by Abstract on Mon 16th Nov 2009 08:20 UTC
Abstract
Member since:
2009-10-24

Incoming TLDR.

Going to address a few things in this post, but first I would like to reply to Thom.

First off I agree an EULA is not a License, but is an agreement to the License of the software. I have stated this in prior posts on similar topics. You do not own Mac OSX in of itself you own a license to use the software. Just because software is distributed on a physical medium as to virtual / downloaded does not make the software yours. Yes you may resell the license, but Mac OSX belongs to Apple.

Secondly, by your own admission you have stated you own multiple Apple Macintoshes, As before I have stated that what is called into question is the manner in which the EULA is presented, it should be done prior to the sale, but even still you are familiar with the content, terms and conditions of Apple's EULA from your first Apple Macinoths unless you blindly click "Accept". As the saying goes "fool me once shame on you, fool me twice shame on me" so if you felt so strongly against the terms and conditions of the EULA why would you purchase a second Apple Macintosh?

Now lets discuss your only valid point, which is the actual presentation of the EULA, and how does this concern GPL?
GPL code does not present the user with its license either, and in most cases it is only mention in comments at the top of a source file, and usually it is not even the full GPL but just a statement that the code is under GPL and a link to the GPL. So how is that any better then presenting a user with an EULA after they have removed the shrink wrap and open the packaging? Also how would the GPL be valid if I never physically signed a contract or document stating I agree to the terms and conditions of the License?
Or are we just going to keep playing word games and debate semantics?

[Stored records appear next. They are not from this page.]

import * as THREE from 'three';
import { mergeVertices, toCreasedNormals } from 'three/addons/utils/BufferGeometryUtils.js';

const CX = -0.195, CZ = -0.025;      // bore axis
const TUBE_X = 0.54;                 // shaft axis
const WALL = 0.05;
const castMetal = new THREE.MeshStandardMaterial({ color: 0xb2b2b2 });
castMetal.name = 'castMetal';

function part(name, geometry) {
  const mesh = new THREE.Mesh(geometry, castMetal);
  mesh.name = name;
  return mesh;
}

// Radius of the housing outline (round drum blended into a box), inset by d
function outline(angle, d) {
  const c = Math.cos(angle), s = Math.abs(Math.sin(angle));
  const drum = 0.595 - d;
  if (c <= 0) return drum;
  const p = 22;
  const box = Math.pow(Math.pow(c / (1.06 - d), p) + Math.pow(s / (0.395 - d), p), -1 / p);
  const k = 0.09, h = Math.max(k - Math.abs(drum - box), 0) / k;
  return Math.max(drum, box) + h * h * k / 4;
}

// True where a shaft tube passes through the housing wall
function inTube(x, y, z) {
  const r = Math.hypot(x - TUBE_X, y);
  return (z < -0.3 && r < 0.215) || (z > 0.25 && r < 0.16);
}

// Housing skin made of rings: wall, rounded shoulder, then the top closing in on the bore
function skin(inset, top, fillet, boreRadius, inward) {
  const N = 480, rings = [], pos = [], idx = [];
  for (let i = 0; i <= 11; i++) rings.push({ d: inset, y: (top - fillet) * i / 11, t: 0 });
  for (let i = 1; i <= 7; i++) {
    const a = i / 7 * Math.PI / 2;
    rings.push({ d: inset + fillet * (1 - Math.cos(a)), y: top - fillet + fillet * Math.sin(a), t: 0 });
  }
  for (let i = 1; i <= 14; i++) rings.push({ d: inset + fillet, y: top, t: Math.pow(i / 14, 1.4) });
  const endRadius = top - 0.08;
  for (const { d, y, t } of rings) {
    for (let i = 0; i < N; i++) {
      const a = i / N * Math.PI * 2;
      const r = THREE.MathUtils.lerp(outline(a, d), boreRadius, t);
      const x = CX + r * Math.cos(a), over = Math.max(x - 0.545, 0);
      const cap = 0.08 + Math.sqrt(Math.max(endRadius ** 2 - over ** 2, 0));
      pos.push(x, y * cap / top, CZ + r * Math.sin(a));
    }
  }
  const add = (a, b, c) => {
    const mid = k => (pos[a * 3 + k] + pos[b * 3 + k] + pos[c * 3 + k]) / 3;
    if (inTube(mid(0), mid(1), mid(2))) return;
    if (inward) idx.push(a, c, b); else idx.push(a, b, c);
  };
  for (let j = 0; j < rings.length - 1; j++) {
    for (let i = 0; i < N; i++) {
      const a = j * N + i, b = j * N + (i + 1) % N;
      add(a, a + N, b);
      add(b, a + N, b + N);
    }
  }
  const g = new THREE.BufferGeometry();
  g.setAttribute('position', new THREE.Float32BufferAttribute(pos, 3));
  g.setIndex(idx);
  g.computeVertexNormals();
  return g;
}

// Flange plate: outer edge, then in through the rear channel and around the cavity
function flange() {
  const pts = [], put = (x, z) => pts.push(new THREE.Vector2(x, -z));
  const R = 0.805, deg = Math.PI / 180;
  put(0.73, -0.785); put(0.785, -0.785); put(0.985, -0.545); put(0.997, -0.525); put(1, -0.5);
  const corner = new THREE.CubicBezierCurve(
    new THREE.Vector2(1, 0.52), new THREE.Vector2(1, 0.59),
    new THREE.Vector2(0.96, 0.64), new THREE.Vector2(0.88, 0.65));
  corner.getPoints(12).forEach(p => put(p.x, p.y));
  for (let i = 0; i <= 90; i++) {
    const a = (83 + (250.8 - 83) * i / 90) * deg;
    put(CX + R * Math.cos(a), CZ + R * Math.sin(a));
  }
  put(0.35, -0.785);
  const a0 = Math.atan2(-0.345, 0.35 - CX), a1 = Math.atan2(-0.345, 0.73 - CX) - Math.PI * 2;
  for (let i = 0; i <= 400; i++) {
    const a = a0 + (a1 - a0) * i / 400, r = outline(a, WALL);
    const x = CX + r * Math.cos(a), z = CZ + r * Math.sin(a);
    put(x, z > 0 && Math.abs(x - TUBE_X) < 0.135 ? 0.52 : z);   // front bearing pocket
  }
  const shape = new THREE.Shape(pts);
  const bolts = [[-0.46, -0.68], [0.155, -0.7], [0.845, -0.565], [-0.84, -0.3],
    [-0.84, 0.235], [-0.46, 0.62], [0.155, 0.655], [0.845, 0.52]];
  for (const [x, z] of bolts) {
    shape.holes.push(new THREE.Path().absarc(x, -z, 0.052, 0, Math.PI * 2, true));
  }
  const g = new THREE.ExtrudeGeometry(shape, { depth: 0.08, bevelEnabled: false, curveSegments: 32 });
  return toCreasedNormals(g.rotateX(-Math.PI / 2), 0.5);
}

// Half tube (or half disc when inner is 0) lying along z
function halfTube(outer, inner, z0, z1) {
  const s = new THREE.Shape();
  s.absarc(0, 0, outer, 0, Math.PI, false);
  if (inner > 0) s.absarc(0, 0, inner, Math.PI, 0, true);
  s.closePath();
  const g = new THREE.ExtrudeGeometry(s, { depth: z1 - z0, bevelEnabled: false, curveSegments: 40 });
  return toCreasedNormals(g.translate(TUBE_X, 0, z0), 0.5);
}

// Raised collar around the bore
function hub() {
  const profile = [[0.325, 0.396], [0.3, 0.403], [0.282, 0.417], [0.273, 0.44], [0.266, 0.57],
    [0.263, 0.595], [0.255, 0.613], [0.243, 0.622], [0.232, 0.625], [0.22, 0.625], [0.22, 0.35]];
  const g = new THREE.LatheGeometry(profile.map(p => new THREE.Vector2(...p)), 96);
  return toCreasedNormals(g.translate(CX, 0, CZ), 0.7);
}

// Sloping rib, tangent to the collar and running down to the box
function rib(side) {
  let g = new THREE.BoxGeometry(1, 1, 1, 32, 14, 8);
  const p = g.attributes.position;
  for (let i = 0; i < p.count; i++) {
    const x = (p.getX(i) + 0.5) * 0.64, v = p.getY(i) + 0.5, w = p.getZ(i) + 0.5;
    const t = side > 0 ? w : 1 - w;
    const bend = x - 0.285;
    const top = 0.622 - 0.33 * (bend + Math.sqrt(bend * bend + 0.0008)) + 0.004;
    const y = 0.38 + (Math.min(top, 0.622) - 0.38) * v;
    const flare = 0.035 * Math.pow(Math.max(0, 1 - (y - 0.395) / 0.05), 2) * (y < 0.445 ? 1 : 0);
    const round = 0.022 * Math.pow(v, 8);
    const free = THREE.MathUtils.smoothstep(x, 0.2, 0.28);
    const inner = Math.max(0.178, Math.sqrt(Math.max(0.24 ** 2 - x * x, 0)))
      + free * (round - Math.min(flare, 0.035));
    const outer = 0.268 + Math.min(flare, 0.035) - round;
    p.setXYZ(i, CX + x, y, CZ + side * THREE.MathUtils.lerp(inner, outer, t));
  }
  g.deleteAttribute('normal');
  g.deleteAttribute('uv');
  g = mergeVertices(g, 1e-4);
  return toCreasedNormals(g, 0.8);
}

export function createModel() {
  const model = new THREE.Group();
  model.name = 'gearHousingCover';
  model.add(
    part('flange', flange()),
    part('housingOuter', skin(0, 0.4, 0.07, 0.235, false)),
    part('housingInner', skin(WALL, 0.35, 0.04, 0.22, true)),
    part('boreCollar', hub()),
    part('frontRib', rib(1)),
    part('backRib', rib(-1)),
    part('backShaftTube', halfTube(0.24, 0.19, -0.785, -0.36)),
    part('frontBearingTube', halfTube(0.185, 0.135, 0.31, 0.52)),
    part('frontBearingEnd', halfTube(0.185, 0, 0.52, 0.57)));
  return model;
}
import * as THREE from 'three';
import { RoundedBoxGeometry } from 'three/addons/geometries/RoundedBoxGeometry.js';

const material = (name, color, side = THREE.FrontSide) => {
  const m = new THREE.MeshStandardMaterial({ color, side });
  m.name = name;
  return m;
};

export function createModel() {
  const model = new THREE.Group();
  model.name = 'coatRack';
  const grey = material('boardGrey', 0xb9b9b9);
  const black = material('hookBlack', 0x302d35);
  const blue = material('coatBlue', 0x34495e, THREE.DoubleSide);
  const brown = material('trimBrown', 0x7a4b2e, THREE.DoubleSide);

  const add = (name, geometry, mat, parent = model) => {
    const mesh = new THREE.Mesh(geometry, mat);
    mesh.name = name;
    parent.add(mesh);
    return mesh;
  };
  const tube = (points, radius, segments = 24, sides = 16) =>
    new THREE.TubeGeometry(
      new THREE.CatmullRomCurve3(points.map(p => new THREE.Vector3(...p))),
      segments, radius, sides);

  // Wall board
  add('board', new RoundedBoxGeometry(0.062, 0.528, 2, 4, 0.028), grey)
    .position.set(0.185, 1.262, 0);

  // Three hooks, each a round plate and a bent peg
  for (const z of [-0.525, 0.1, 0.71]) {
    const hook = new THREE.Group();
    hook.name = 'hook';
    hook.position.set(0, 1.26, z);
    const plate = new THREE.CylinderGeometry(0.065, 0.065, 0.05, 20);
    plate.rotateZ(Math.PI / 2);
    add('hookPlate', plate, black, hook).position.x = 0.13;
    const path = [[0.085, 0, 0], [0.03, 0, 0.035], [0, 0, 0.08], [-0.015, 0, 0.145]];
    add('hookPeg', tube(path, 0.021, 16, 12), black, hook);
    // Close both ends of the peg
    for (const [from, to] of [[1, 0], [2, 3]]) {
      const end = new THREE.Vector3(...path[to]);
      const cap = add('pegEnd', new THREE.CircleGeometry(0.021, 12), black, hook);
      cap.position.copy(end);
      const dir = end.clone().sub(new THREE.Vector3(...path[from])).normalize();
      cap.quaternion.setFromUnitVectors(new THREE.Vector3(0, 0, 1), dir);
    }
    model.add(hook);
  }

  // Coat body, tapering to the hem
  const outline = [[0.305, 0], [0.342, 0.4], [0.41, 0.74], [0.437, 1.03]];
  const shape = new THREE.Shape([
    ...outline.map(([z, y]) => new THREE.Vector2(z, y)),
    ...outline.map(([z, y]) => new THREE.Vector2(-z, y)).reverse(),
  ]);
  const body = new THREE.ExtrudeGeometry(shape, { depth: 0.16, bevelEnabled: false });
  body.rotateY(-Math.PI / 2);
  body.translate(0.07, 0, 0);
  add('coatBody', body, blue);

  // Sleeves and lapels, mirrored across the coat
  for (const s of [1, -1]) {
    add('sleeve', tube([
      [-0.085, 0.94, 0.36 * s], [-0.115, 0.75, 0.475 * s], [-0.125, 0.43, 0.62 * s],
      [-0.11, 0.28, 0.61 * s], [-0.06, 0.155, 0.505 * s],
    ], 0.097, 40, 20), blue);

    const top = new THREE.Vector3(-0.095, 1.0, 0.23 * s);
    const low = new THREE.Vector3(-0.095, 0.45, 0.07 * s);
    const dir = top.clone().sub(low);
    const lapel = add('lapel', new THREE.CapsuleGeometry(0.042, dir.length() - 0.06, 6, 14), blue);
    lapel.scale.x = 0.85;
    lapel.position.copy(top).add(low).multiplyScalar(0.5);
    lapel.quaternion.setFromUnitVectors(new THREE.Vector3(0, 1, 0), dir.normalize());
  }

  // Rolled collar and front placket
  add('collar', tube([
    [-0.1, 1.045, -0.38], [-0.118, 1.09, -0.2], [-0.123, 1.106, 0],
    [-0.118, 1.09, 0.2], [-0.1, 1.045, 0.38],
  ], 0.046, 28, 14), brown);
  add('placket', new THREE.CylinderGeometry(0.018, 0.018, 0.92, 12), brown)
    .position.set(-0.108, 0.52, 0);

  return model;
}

Its funny how GPL extremists are quick to call people that defend Apple "Zealots", yet they do the same for the GPL, hypocritical much?

GPL is probably by far the most RESTRICTIVE license associated with Open Source Software, yes they do not limit the platform in which you can use it on, but they do limit how you can use it, so what really is the difference? A restriction is a restriction regardless of how you are restricted.
Besides if the GPL was the best and most wonderful license for Open Source Software why do most prefer Apache's and/or a BSD derived license instead?

Technology is evolving at such a rapid rate that school's curriculums can not even really keep up, so the laws & courts which are bogged down with bureaucracy are even further behind. So we'll just exploit things until they do catch up?

If having to sign a physical document is the only way for any "Agreement" to a License is binding and valid then so be it, but common sense will tell you that is just an unnecessary step imo, and wastes time.

@lemur2

You are going to have to try to explain this somehow. The GPL allows for collaboration. It is responsible for the creation of billions of dollars worth of software that everyone on the planet can use for no cost.


How is something that is free / no cost have profits of billions? Or did you mean the solutions and support that incorporate GPL'd software / code has helped companies and individulas generate billions of dollars in revenue?

http://en.wikipedia.org/wiki/Open_source_software
"A report by Standish Group states that adoption of open source software models has resulted in savings of about $60 billion per year to consumers."


All Open Source Software is not GPL.
Saving billions by not having to purchase software because there are free / no cost alternatives is not the same as generating billions.

I voted it down because it was inaccurate. Utterly wrong, in fact.


again, hypocritical much?

Edited 2009-11-16 08:24 UTC

Reply Score: 0